I’m pretty critical of spaceship designs. While many in sci-fi films and TV shows are designed to look cool, most are completely unrealistic. They’re designed from the outside in as opposed to the inside out. Form way over function. The tech and interior components are often shoved inside or forced to make sense.
I feel like most of the ships in Star Wars fit this; they’re about aesthetics rather than good science. How would any of them function? Is there really enough room for the necessary systems (like life support)? Could one actually enter an atmosphere at orbital velocity?
The USCSS Prometheus lands on a planet amidst some awesome lighting.
I know… most people just want ships to be memorable and amazing. But as a person who knows a little about aerospace and industrial design, I need vehicles to make sense within their contextual world. They can be both practical and very cool.
This appears to be the case with the USCSS Prometheus from the forthcoming Ridley Scott film of the same title. I’ve not seen a sci-fi vehicle design this iconic since the Spinner from Blade Runner in 1982.
The USCSS Nostromo from the 1979 film Alien — as recreated with CG.
Whether the filmmakers want to come out and say it or not, Prometheus is a prequel to Alien and utilizes many thematic and visual cues from the 1979 classic. There’s a clear design lineage between the Nostromo and this craft.
The basic shape is outstanding and extremely memorable. It harkens back to the symmetry of Matt Jeffries’ USS Enterprise, in the original Star Trek, with its powerful engines and curved (semi-aerodynamic) body in a perfect dynamic balance.
I also love that the engines can swivel for VTOL capability and serve as landing gear. The surface details of the craft look tangible — extremely industrial and robust. This feels like a real ship that was designed by actual engineers.
The USCSS Prometheus on the reflective surface of an Apple ad.
Blueprints of the USCSS Prometheus give a sense of the VTOL engines.
From the schematics seen here, serious thought was involved; someone wanted this to be believable. That authenticity of design gives films like Prometheus a narrative foundation that makes them appear to exist in the real world and not within a realm of total fantasy!

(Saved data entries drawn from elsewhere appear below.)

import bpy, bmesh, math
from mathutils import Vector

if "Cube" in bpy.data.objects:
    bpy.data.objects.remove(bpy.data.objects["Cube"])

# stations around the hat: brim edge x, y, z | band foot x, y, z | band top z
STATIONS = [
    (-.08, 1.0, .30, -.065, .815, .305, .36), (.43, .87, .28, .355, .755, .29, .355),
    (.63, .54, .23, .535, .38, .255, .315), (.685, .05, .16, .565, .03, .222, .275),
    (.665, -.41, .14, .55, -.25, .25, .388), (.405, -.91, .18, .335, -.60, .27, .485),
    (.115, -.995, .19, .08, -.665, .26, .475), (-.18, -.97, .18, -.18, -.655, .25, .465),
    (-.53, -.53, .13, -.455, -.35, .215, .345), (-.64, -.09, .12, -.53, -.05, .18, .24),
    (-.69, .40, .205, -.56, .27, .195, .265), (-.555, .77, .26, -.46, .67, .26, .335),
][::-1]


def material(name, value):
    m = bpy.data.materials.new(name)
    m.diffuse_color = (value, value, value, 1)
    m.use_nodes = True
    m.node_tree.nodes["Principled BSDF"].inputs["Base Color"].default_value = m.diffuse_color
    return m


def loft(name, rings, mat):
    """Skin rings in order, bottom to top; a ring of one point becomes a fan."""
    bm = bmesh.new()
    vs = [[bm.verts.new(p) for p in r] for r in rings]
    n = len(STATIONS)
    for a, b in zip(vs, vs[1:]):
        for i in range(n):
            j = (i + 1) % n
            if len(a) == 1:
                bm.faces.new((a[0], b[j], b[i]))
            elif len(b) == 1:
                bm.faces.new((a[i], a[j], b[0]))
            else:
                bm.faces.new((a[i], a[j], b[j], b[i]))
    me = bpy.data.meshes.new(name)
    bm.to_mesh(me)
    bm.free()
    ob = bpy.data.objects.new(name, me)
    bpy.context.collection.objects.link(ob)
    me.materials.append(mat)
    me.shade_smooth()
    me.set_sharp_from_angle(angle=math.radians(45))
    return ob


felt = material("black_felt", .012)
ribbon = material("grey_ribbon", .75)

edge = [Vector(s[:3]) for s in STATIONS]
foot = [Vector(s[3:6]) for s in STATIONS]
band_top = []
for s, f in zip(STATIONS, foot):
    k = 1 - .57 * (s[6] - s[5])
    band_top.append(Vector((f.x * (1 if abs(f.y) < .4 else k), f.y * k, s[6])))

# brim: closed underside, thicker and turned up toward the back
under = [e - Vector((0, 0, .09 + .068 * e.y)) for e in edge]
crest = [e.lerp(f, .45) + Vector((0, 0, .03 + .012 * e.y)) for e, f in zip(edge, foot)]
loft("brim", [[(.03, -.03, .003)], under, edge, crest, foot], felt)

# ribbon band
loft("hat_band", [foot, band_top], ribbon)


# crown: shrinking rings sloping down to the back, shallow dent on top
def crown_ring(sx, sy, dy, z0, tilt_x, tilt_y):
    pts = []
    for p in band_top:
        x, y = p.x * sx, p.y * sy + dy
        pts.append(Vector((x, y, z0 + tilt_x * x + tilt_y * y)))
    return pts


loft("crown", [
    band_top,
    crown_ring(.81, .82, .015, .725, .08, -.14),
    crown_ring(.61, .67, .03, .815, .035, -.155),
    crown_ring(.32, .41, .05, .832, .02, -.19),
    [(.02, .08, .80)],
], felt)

If only it were real. I’d go for a ride in a heartbeat! Hats off to Ridley and his production team on giving us something that’s already extremely exciting without having the film yet. Clearly someone on his team gets it. Good sci-fi is ultimately about people, but depicting their toys and chariots in a convincing way makes all the difference!